Watch CPSC Commissioner Dana Baiocco and interior designer Sabrina Soto discuss how to keep your family safe this holiday season. CPSC demonstrations: Menorah candle fire, Christmas tree fire, and turkey fryer.



Download a supercut of our 2019 Holiday Safety Demonstration Burn Videos


Holiday Cooking Safety Tips

  • Stand by your pan. Unattended cooking is the #1 cause of home fires. 

    • On average there are 1,800 cooking fires on Thanksgiving Day each year – that’s 4x the average number on any other day of the year.

  • Keep kids out of the kitchen or away from the cooking area. Keep flammable items like potholders and paper or plastic bags away from the stove/oven.

  • Fry your turkey outside and away from your home - not inside your garage or on your porch. Do not overfill the oil in the turkey fryer. 

    • Over the last two decades, there were about 218 fires or scald/burn incidents involving turkey fryers.

Other Holiday Cooking Safety Tips

  • Don’t wear loose-fitting clothing.

  • Turn pan handles towards the back of the range.

  • Have a fire extinguisher in your kitchen.

  • If a pan catches on fire, cover it with a lid to smother the flames or use a fire extinguisher. Never use flour or water to put out a pan fire. Call 911 if necessary.

  • Make sure you have a smoke alarm on every level of your home, inside each bedroom, and outside sleeping areas.

Holiday Decorating Safety Tips

  • Make sure your live Christmas tree stays well-watered throughout the holiday season. If you’re buying an artificial tree, look for the “Fire Resistant” label.

  • Put lit candles where you can easily see them and away from flammable items like curtains. Blow candles out before leaving a room. 

    • From 2014 to 2016, there were about 100 Christmas tree fires and about 1,100 candle fires that resulted in 10 deaths, 150 injuries, and nearly $50 million in property damage each of those years.

  • Only use holiday lights tested for safety by a nationally-recognized testing laboratory. Throw out light sets with broken or cracked sockets, frayed insulation or bare wires, or loose connections.

Other Holiday Decorating Safety Tips

  • During the 2018 holiday season, there were 5 deaths associated with holiday decorating.

  • About 200 people go to the emergency room each day during the three months surrounding the holiday season.
  • In 2017 about 18,100 people were treated in emergency rooms due to holiday decorating-related injuries.
  • If you’re using a ladder to decorate, make sure it’s on firm, level ground and always have a helper.

    • Last year the majority of holiday-related injuries involved falls.

Holiday Toy Shopping Safety Tips

  • Follow age guidelines and other safety information on the toy packaging. Choose toys that match your child’s interests and abilities.

  • Get safety gear, especially helmets for scooters and riding toys. Helmets should fit properly and be worn at all times.

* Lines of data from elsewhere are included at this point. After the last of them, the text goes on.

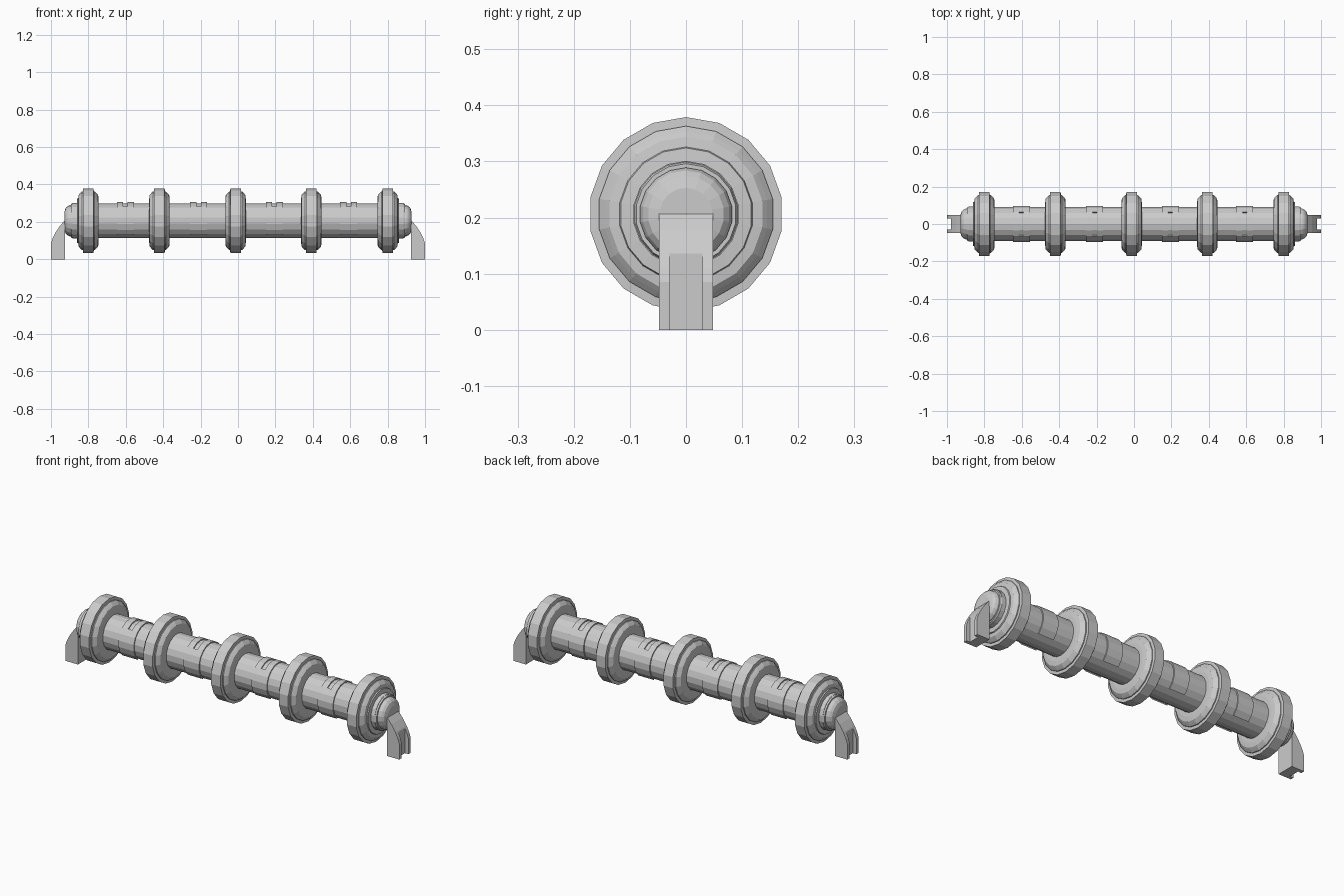
import bpy, bmesh
from math import sin, cos, radians

if "Cube" in bpy.data.objects:
    bpy.data.objects.remove(bpy.data.objects["Cube"])

AXIS_Z = 0.206
SIDES = 18


def finish(name, bm):
    bmesh.ops.remove_doubles(bm, verts=bm.verts, dist=1e-5)
    bmesh.ops.recalc_face_normals(bm, faces=bm.faces)
    me = bpy.data.meshes.new(name)
    bm.to_mesh(me)
    bm.free()
    ob = bpy.data.objects.new(name, me)
    bpy.context.collection.objects.link(ob)
    return ob


def point(x, r, deg):
    return (x, r * cos(radians(deg)), AXIS_Z + r * sin(radians(deg)))


def lathe(name, profile, cx=0.0):
    """Turn an (x, radius) profile around the long axis."""
    bm = bmesh.new()
    rings = [[bm.verts.new(point(cx + x, r, 90 + 360 / SIDES * i)) for i in range(SIDES)]
             for x, r in profile]
    for a, b in zip(rings, rings[1:]):
        for i in range(SIDES):
            j = (i + 1) % SIDES
            bm.faces.new((a[i], a[j], b[j], b[i]))
    bm.faces.new(rings[0])
    bm.faces.new(rings[-1])
    return finish(name, bm)


def arc_band(bm, x0, x1, a0, a1, r0=0.088, r1=0.099):
    """Part of a ring, 20 degrees per facet."""
    n = round((a1 - a0) / 20)
    secs = []
    for i in range(n + 1):
        a = a0 + (a1 - a0) * i / n
        secs.append([bm.verts.new(point(x, r, a))
                     for x, r in ((x0, r0), (x1, r0), (x1, r1), (x0, r1))])
    for s, t in zip(secs, secs[1:]):
        for k in range(4):
            m = (k + 1) % 4
            bm.faces.new((s[k], s[m], t[m], t[k]))
    bm.faces.new(secs[0])
    bm.faces.new(secs[-1])


def extrude_xz(name, pts, half_width):
    bm = bmesh.new()
    a, b = [[bm.verts.new((x, y, z)) for x, z in pts] for y in (-half_width, half_width)]
    bm.faces.new(a)
    bm.faces.new(b)
    for i in range(len(pts)):
        j = (i + 1) % len(pts)
        bm.faces.new((a[i], a[j], b[j], b[i]))
    return finish(name, bm)


# main tube with stepped, rounded end caps
end = [(0.928, 0.047), (0.922, 0.068), (0.912, 0.078), (0.900, 0.083),
       (0.893, 0.083), (0.893, 0.090), (0.885, 0.093)]
lathe("tube", [(-x, r) for x, r in end] + [(x, r) for x, r in reversed(end)])

# raised discs with stepped rims
half = [(0.055, 0.115), (0.052, 0.138), (0.044, 0.147), (0.034, 0.157),
        (0.029, 0.157), (0.028, 0.173)]
disc = [(-x, r) for x, r in half] + [(x, r) for x, r in reversed(half)]
for cx in (-0.80, -0.42, -0.013, 0.392, 0.80):
    lathe("disc", disc, cx)

# outer flanges around the end caps
for s in (-1, 1):
    lathe("end_flange", [(s * 0.84, 0.125), (s * 0.86, 0.118), (s * 0.862, 0.095),
                         (s * 0.885, 0.095)])

# clasps: two hoops over the top, joined by a plate on each side
for cx in (-0.602, -0.211, 0.195, 0.591):
    bm = bmesh.new()
    arc_band(bm, cx - 0.046, cx - 0.012, 50, 130)
    arc_band(bm, cx + 0.012, cx + 0.046, 50, 130)
    arc_band(bm, cx - 0.046, cx + 0.046, -50, 50)
    arc_band(bm, cx - 0.046, cx + 0.046, 130, 230)
    finish("clasp", bm)

# curved end legs with a slot in the outer face
for s in (-1, 1):
    leg = extrude_xz("leg", [(s * x, z) for x, z in (
        (0.925, 0), (1.0, 0), (1.0, 0.085), (0.992, 0.110), (0.976, 0.142),
        (0.952, 0.178), (0.925, 0.210))], 0.048)
    slot = extrude_xz("slot_cutter", [(s * x, z) for x, z in (
        (0.979, -0.05), (1.05, -0.05), (1.05, 0.2), (0.979, 0.2))], 0.029)
    slot.hide_render = True
    slot.hide_viewport = True
    cut = leg.modifiers.new("slot", 'BOOLEAN')
    cut.operation = 'DIFFERENCE'
    cut.solver = 'EXACT'
    cut.object = slot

  • Keep small balls and toys with small parts away from children younger than 3.

  • Keep deflated balloons away from children younger than 8. Throw out broken or deflated balloons as fast as possible.

    • In 2018 there were 17 deaths of children younger than 15 related to toys. Most of the deaths were associated with riding toys and children choking on small parts like small balls and balloons.

    • In 2018 there were about 166,200 toy-related ER-treated injuries.

Toy recalls continue to decline. In 2019, CPSC conducted 12 toy recalls, and only one was for a lead violation. This is an improvement compared to 2008 when there were 172 toy recalls, 19 of which involved lead violations.

Despite being one of the more deadly toys, the number of injuries associated with non-motorized scooters significantly decreased from 2014 to 2018 for children younger than 15.

2019’s recalled toys presented choking, fire, burn, and laceration hazards among other hazards that posed a threat of death or injury to children.

Toys Recalled In 2019:

Other Holiday Toy Shopping Safety Tips

  • Know your seller: Purchase toys from retailers you know and trust.

  • Be careful with magnets: High-powered magnet sets are a safety risk to children, both toddlers and teens. Children have swallowed loose magnets, causing serious intestinal injuries.

  • Ensure stuffed toys have age-appropriate features such as embroidered or secured eyes and noses for younger children and seams that are reinforced to withstand an older child’s play.


The Safety Guides, Safety Alerts, and Neighborhood Safety Network posters listed below are available to download from CPSC’s website.


CPSC Safety Alerts and Neighborhood Safety Network posters are not available to order. If you would like to use these safety publications, they are free to download and print.


View all CPSC safety publications